§ **ASSIGNMENT**
Check every line below for the string "flat". Copy the ones that have it.
[Opening DATASET CONTENT section]
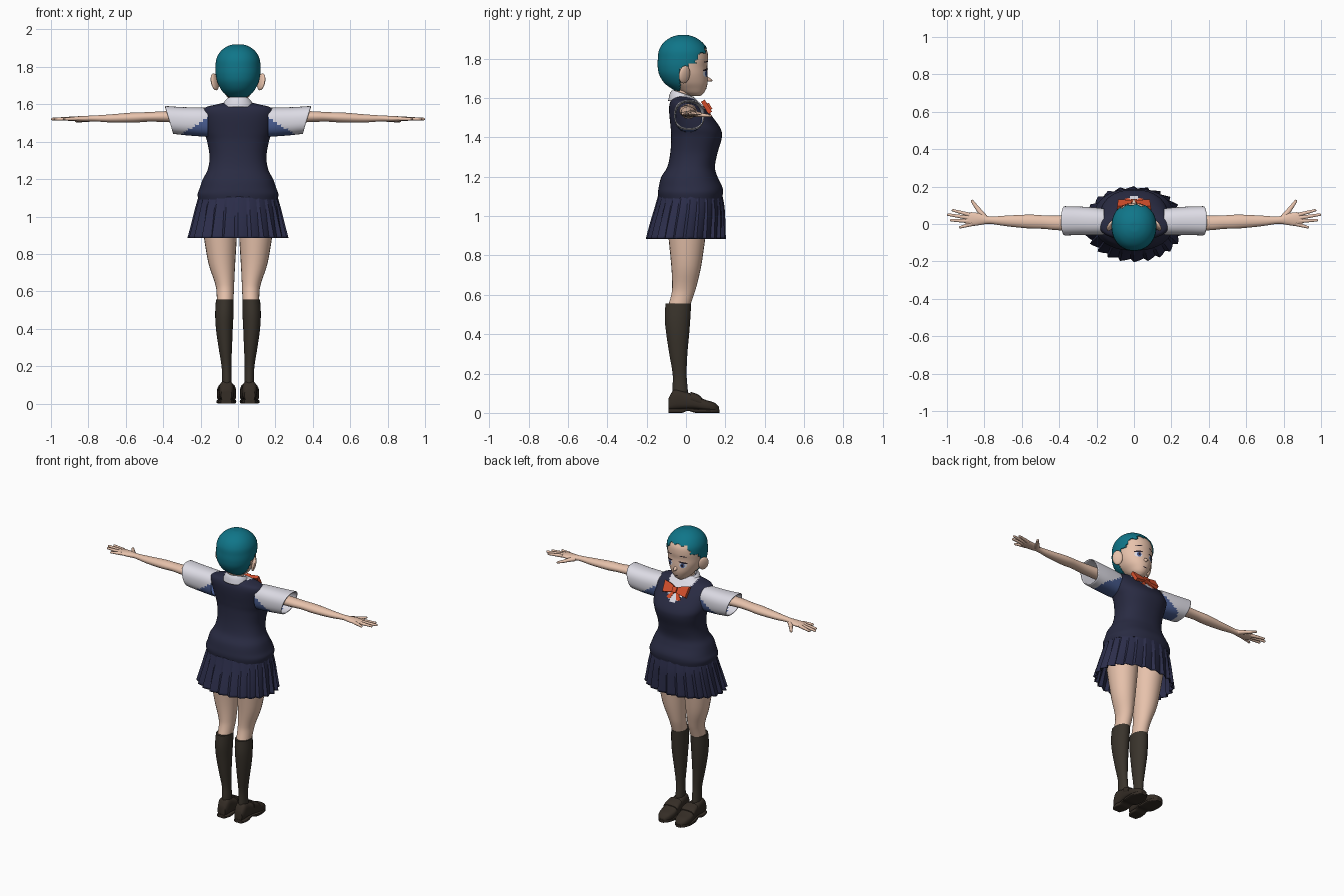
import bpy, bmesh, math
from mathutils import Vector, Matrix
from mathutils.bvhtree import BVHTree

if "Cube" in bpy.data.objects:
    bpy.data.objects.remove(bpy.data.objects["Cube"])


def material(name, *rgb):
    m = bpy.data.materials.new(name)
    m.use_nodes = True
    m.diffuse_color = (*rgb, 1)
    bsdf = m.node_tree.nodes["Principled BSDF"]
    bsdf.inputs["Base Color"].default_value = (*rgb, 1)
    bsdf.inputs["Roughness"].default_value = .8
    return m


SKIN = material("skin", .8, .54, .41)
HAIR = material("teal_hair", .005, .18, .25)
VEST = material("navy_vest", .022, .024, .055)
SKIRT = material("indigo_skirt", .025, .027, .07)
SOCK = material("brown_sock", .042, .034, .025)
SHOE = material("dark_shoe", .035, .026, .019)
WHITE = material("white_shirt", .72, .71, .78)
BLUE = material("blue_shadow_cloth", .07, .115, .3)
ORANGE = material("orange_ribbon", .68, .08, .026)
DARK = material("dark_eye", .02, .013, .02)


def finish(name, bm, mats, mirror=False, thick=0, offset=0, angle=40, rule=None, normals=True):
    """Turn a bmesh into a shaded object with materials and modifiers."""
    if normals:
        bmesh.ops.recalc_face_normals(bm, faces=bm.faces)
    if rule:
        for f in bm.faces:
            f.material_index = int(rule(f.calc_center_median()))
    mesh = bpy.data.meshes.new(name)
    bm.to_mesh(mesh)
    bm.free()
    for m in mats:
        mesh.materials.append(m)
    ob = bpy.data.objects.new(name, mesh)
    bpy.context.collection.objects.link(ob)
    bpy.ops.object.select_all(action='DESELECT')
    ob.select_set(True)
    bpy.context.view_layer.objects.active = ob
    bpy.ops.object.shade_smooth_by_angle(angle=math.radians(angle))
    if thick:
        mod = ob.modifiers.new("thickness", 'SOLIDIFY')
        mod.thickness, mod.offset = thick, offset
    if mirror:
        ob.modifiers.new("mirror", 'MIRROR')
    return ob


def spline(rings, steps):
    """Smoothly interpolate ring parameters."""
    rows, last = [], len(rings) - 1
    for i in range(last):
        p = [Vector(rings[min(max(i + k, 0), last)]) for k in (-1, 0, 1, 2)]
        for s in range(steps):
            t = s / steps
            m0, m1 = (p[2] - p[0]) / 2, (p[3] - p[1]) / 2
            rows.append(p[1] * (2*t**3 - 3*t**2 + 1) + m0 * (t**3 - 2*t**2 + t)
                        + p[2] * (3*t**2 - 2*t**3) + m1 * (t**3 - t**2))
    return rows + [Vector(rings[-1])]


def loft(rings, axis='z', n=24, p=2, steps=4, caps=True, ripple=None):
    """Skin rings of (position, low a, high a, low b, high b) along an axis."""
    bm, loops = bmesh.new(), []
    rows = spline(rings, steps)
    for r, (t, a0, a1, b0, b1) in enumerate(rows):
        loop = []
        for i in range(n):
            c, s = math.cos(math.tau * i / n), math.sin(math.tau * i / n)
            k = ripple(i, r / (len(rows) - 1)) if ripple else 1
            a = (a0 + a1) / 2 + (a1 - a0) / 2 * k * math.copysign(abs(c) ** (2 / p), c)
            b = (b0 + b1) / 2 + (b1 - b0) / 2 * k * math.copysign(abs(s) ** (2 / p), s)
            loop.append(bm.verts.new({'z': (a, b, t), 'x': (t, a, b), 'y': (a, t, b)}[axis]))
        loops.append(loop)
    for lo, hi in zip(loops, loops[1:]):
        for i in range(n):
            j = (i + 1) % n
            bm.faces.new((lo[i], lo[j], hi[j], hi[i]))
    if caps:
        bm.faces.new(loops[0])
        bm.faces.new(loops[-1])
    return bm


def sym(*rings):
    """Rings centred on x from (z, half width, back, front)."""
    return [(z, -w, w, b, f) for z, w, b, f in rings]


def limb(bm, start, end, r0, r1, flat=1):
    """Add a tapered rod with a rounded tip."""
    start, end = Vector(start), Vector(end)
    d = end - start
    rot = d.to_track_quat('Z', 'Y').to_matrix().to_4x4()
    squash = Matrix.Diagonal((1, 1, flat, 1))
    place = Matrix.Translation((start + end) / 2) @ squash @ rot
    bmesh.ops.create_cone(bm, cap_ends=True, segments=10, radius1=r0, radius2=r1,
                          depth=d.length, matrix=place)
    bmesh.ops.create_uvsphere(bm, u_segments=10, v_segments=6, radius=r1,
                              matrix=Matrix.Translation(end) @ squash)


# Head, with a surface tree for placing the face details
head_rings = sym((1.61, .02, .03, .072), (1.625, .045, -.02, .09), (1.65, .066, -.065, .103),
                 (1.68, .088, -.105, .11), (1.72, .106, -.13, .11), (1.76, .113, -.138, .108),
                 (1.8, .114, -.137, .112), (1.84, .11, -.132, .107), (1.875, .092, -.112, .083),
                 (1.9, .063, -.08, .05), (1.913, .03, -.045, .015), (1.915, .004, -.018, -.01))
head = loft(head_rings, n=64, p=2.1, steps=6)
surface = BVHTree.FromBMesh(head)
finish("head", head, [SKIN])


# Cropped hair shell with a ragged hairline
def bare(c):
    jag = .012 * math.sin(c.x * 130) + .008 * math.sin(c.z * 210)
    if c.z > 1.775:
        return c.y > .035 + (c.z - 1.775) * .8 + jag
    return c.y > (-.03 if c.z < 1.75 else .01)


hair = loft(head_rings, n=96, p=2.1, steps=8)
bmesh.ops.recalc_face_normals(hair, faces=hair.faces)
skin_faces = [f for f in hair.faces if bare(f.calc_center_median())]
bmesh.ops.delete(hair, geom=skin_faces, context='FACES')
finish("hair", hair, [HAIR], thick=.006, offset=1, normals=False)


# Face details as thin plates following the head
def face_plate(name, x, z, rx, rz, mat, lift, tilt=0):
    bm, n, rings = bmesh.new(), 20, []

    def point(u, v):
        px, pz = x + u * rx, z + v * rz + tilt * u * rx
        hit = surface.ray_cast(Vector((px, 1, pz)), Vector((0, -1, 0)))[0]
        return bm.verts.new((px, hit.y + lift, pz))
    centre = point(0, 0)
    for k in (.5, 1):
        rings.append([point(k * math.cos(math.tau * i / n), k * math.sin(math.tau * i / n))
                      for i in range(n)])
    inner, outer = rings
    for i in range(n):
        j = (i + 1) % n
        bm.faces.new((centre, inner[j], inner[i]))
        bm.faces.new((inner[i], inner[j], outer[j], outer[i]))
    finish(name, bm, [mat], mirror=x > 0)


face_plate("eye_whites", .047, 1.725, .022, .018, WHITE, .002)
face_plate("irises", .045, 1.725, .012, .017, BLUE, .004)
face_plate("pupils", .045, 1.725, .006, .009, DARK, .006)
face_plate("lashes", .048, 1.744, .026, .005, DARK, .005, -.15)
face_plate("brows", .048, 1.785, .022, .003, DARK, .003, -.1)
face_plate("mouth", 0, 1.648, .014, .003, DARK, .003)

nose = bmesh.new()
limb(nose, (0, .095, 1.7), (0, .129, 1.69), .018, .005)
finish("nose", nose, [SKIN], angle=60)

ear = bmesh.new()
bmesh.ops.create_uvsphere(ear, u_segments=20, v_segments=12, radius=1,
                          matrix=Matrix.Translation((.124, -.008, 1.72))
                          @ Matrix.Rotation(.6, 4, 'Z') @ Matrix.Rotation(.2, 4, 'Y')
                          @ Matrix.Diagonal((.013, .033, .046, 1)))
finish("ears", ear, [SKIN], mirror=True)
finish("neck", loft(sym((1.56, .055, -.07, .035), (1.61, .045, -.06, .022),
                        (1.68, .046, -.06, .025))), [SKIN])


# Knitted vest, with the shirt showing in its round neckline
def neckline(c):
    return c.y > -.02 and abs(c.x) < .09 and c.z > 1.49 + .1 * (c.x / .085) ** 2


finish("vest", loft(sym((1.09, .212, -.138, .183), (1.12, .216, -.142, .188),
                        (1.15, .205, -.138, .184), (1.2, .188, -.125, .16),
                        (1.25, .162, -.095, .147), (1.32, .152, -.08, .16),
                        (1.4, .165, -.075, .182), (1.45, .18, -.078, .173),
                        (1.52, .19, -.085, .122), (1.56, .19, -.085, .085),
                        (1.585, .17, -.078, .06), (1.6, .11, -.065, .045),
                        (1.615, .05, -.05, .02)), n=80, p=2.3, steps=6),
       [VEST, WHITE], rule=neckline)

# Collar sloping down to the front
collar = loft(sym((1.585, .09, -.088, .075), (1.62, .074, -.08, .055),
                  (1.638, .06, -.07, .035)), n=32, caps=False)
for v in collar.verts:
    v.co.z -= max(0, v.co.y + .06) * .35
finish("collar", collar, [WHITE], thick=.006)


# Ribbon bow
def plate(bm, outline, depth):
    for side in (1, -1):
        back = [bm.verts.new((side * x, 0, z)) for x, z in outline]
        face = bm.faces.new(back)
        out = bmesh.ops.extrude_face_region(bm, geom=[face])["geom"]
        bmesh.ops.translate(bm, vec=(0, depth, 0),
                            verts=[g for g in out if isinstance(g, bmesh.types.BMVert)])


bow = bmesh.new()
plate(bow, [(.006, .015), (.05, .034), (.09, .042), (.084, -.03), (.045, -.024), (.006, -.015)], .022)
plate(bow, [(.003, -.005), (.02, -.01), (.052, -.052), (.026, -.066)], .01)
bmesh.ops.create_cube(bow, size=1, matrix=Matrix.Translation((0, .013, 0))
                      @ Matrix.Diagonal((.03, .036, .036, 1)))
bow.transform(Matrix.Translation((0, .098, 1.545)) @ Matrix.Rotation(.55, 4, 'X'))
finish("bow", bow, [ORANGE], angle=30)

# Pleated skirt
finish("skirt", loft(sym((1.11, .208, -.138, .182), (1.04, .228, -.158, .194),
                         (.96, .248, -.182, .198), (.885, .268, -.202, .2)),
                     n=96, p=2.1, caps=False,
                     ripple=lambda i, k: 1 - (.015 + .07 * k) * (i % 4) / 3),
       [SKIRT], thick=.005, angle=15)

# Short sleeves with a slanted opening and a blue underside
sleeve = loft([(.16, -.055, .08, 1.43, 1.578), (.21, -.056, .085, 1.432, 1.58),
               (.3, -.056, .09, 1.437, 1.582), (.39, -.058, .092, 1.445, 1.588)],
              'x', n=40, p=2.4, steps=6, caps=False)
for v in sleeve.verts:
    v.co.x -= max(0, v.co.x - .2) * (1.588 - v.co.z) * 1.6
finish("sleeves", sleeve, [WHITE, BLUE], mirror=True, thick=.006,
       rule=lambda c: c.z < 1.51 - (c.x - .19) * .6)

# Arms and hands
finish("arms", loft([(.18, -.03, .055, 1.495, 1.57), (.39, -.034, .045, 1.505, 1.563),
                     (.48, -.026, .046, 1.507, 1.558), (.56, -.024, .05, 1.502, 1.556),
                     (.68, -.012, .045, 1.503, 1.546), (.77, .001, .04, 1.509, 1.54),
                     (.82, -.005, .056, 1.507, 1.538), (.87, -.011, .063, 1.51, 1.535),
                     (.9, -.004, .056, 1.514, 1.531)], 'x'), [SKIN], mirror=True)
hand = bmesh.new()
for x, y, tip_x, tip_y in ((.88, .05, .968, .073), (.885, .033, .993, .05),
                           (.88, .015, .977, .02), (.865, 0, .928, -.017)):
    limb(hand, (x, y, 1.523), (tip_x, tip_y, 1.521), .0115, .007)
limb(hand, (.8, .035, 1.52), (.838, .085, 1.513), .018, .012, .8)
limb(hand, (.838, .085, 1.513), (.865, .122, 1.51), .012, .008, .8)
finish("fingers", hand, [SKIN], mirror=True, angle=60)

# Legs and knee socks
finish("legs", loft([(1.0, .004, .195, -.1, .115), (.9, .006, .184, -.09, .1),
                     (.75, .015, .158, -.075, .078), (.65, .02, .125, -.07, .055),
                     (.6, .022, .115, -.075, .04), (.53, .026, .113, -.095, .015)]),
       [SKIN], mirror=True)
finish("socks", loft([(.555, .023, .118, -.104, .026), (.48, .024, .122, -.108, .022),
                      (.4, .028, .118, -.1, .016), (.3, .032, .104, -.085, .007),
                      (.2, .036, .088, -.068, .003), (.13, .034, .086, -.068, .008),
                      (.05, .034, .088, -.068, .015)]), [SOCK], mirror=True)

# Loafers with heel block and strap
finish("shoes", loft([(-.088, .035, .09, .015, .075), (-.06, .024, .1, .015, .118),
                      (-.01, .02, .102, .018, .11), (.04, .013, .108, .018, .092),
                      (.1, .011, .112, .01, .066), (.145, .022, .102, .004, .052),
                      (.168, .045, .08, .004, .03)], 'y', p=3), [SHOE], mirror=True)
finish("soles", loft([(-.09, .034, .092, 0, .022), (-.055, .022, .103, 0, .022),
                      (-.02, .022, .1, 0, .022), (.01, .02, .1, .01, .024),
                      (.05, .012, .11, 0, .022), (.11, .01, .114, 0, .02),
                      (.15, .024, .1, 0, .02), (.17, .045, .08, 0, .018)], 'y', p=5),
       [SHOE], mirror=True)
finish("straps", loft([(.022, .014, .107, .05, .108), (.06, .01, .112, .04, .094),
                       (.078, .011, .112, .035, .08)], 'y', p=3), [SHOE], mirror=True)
[Closing DATASET CONTENT section]
§ **FINAL ANSWER**
def limb(bm, start, end, r0, r1, flat=1):
    squash = Matrix.Diagonal((1, 1, flat, 1))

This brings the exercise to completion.